• TASK PROMPT: Here are the records. Write out exactly the lines between the one holding "bottom, l0, l1);" and the one holding "back[0], back[2], back[1], back[0], back[3], back[2]];", inclusive.

• SOURCE MATERIAL:
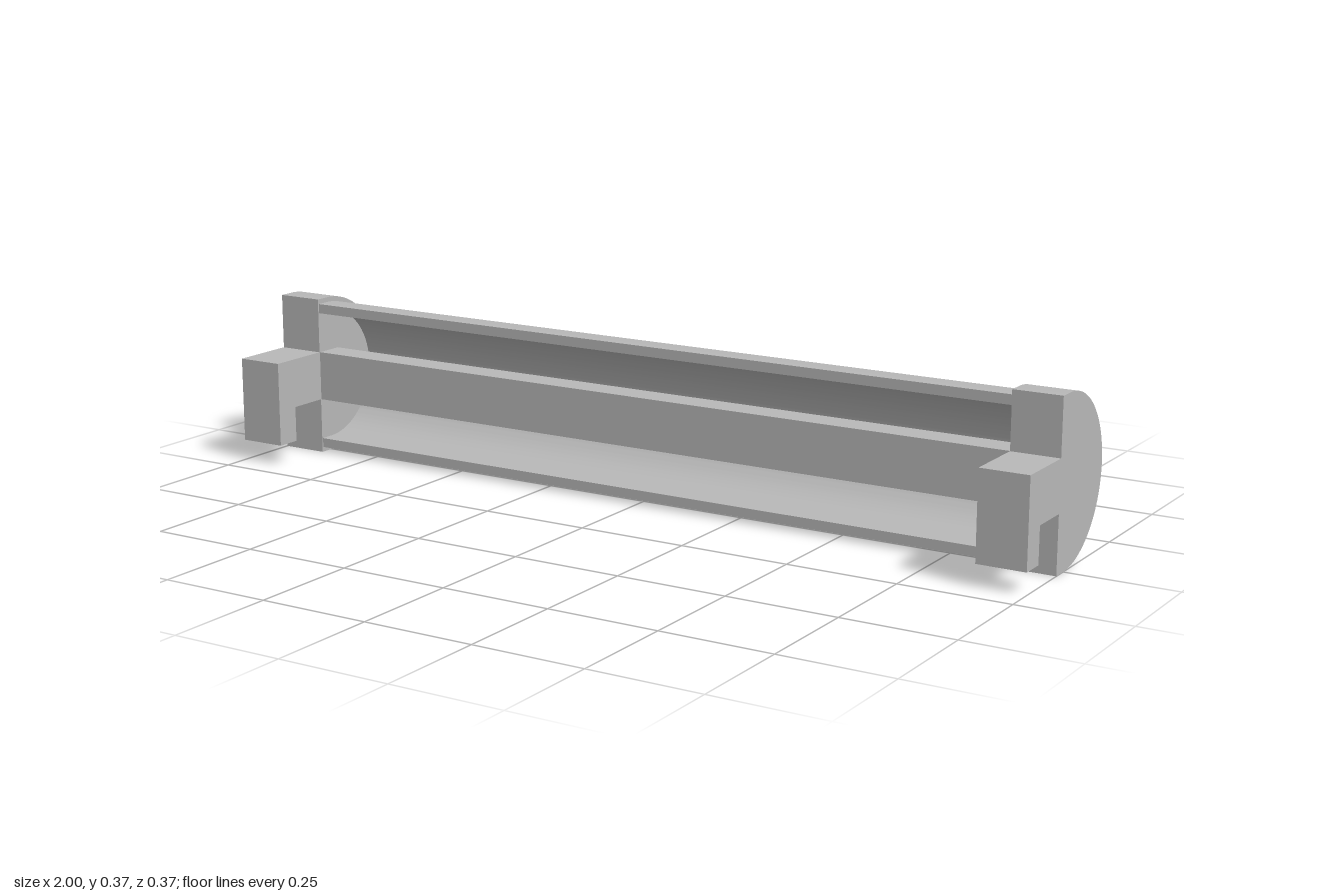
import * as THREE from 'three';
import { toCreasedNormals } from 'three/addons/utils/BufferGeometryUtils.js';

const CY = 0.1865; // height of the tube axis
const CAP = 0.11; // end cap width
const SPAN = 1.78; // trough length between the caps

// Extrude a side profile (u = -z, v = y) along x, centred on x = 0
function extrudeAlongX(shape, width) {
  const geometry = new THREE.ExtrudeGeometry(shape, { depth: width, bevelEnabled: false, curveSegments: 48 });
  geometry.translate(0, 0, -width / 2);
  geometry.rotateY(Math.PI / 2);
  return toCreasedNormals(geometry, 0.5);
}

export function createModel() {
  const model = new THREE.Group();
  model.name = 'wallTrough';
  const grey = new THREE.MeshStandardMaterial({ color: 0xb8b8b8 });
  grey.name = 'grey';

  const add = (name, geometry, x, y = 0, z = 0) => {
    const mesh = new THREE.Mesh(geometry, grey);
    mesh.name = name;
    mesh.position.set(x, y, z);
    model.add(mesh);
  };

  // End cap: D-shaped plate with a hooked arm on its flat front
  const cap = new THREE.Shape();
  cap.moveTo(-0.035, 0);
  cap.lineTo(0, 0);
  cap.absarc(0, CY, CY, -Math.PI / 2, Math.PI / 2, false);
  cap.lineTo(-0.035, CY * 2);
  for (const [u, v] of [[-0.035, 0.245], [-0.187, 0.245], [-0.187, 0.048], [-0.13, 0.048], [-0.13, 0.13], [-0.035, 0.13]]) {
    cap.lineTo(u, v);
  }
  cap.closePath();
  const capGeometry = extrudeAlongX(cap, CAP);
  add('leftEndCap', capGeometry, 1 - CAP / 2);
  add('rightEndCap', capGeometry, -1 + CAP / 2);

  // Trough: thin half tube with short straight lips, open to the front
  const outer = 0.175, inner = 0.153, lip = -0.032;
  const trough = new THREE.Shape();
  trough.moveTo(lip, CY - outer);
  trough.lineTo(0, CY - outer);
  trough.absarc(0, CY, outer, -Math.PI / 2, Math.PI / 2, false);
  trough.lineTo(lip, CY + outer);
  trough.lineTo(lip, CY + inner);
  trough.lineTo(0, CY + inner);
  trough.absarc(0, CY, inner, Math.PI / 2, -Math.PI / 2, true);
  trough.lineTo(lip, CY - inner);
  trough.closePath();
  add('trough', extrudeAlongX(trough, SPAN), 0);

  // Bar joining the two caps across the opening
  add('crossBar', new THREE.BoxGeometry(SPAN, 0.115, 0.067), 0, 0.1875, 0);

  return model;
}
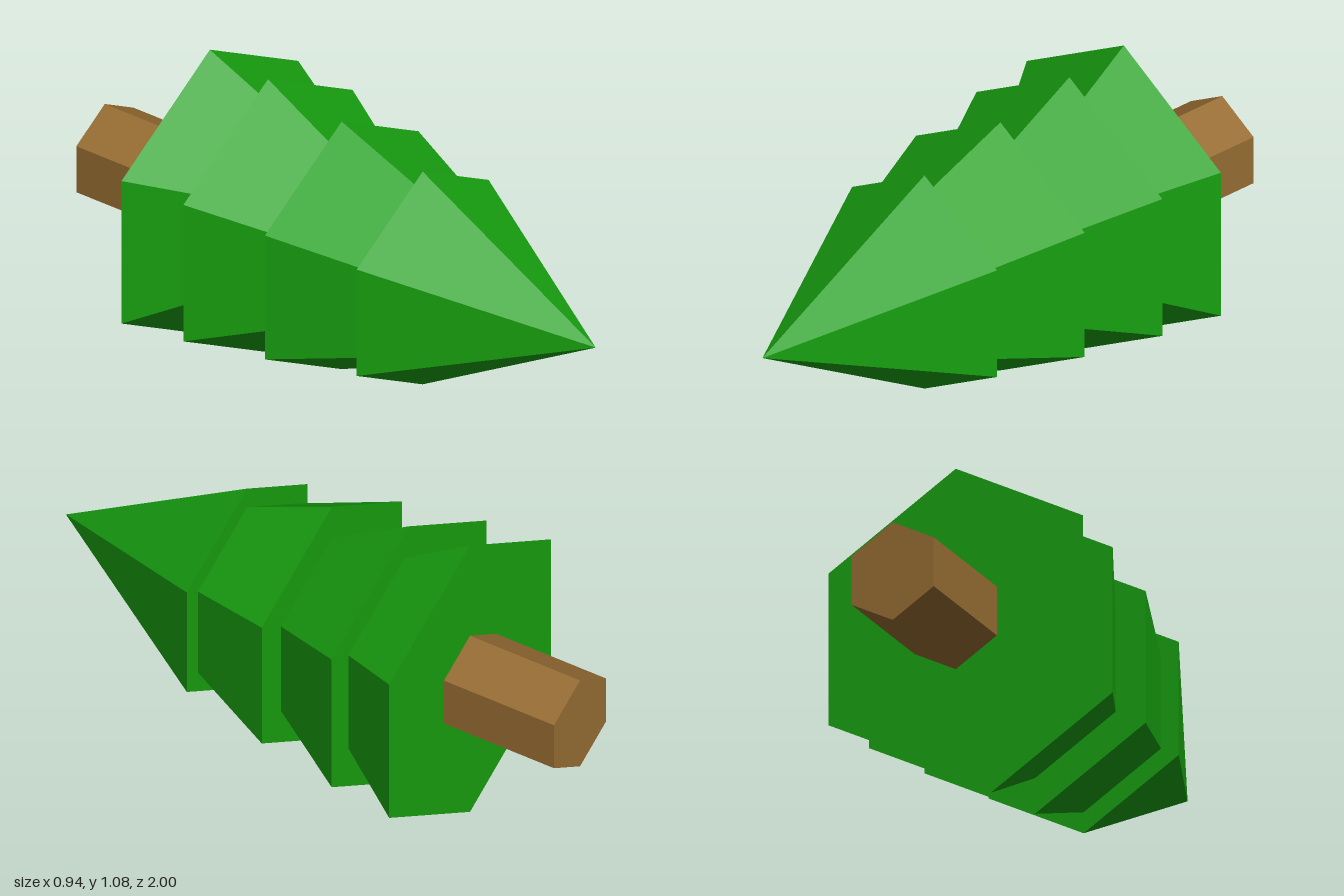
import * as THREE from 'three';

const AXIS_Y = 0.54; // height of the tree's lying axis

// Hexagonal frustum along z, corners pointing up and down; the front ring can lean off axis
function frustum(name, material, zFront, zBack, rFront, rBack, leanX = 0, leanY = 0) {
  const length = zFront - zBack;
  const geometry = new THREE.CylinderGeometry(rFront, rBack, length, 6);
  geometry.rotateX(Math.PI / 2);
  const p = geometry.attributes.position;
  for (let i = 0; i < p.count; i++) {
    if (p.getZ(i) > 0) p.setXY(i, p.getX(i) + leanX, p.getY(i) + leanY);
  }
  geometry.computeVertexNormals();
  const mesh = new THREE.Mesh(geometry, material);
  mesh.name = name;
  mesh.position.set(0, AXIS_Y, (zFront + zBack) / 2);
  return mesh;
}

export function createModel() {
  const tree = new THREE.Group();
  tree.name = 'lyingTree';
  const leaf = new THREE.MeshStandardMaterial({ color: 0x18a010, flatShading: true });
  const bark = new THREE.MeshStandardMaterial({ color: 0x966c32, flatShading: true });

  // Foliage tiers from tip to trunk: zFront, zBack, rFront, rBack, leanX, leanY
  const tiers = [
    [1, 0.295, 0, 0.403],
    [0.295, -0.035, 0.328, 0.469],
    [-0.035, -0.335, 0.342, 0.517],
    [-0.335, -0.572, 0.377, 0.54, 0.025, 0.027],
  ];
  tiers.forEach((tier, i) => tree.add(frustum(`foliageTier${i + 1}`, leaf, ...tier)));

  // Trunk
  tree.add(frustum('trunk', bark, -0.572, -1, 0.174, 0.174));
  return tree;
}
* * *
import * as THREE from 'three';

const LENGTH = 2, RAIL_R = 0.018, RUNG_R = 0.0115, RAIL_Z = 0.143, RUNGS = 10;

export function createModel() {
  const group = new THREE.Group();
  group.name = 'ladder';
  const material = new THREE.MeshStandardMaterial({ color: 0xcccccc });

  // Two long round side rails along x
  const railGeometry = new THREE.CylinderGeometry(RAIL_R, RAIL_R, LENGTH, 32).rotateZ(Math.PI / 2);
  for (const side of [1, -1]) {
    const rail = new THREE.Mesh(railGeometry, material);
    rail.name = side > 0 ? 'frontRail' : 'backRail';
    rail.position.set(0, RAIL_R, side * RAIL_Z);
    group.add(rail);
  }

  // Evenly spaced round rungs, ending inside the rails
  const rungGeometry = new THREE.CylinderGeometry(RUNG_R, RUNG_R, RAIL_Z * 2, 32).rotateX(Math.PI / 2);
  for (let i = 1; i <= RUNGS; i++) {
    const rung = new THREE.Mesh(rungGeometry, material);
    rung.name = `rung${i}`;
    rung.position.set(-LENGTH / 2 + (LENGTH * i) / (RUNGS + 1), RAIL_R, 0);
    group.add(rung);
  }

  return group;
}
--
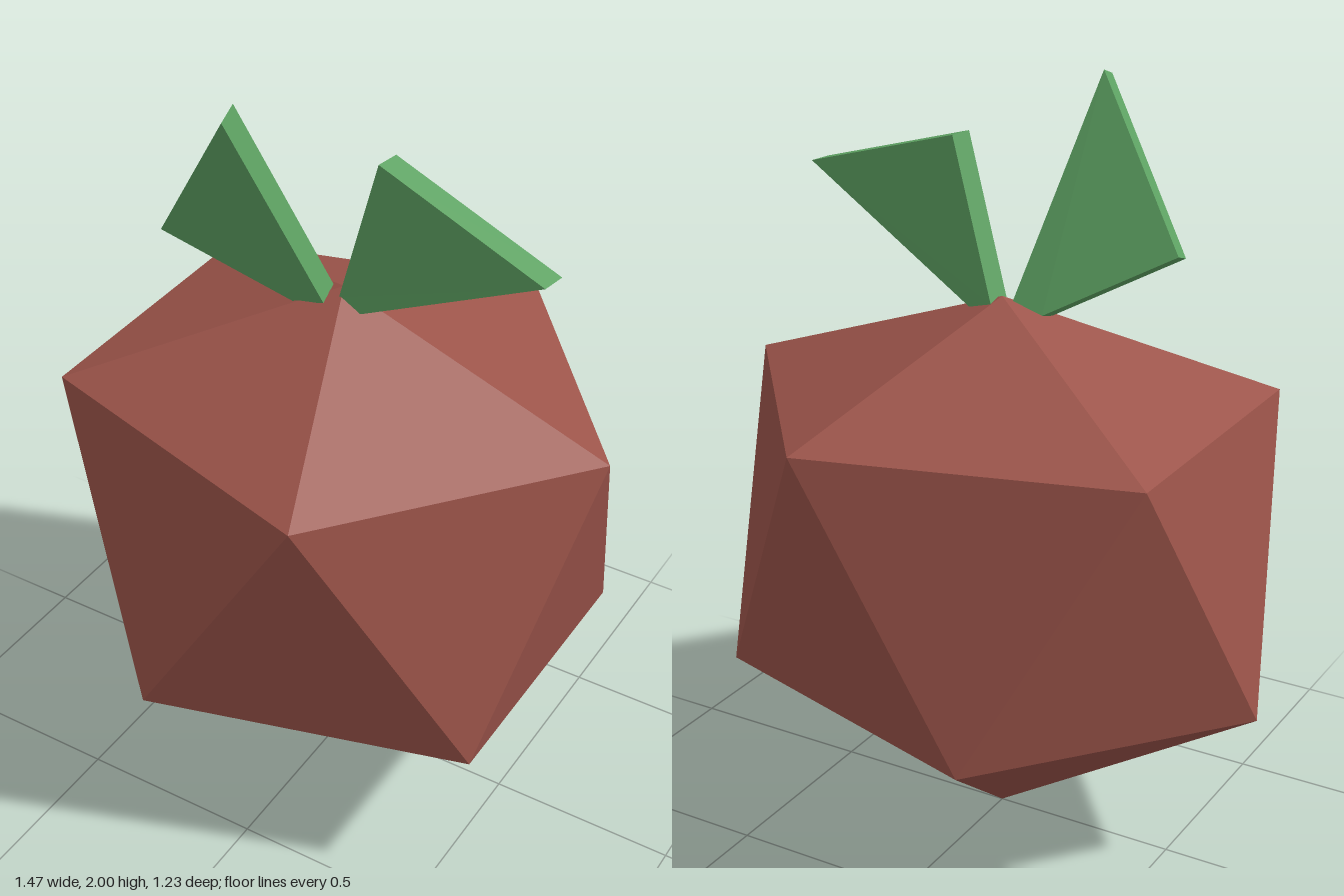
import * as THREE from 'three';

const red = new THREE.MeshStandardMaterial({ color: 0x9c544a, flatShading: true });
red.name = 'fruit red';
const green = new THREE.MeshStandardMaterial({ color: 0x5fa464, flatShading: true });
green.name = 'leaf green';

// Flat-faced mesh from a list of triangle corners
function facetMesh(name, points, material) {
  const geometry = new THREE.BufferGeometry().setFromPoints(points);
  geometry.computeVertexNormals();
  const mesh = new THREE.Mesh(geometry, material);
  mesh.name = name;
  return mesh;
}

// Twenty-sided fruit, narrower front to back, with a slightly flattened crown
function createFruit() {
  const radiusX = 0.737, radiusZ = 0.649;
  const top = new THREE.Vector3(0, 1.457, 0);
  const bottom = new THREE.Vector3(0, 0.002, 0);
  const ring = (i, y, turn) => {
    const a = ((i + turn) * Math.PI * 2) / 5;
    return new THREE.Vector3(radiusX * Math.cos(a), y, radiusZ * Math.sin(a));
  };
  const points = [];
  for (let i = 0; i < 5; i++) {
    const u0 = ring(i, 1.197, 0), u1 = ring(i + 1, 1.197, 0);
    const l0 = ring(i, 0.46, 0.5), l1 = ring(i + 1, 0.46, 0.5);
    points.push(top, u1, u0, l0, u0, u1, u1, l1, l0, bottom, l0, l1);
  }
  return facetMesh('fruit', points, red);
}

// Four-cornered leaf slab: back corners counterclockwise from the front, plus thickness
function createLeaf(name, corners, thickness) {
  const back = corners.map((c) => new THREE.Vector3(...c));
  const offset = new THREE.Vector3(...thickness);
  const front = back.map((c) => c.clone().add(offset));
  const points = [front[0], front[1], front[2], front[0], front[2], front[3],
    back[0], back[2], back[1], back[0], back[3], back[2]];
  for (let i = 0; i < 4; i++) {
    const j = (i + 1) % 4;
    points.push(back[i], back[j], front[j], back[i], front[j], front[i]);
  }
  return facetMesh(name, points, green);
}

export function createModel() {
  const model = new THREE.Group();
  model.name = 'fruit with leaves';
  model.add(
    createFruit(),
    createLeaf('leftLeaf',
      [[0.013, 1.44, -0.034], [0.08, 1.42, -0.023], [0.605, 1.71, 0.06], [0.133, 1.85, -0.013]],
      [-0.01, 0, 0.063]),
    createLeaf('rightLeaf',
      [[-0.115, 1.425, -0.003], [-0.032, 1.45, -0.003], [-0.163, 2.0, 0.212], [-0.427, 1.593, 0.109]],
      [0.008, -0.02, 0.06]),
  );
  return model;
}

• ANSWER TO THIS EXERCISE:
    points.push(top, u1, u0, l0, u0, u1, u1, l1, l0, bottom, l0, l1);
  }
  return facetMesh('fruit', points, red);
}

// Four-cornered leaf slab: back corners counterclockwise from the front, plus thickness
function createLeaf(name, corners, thickness) {
  const back = corners.map((c) => new THREE.Vector3(...c));
  const offset = new THREE.Vector3(...thickness);
  const front = back.map((c) => c.clone().add(offset));
  const points = [front[0], front[1], front[2], front[0], front[2], front[3],
    back[0], back[2], back[1], back[0], back[3], back[2]];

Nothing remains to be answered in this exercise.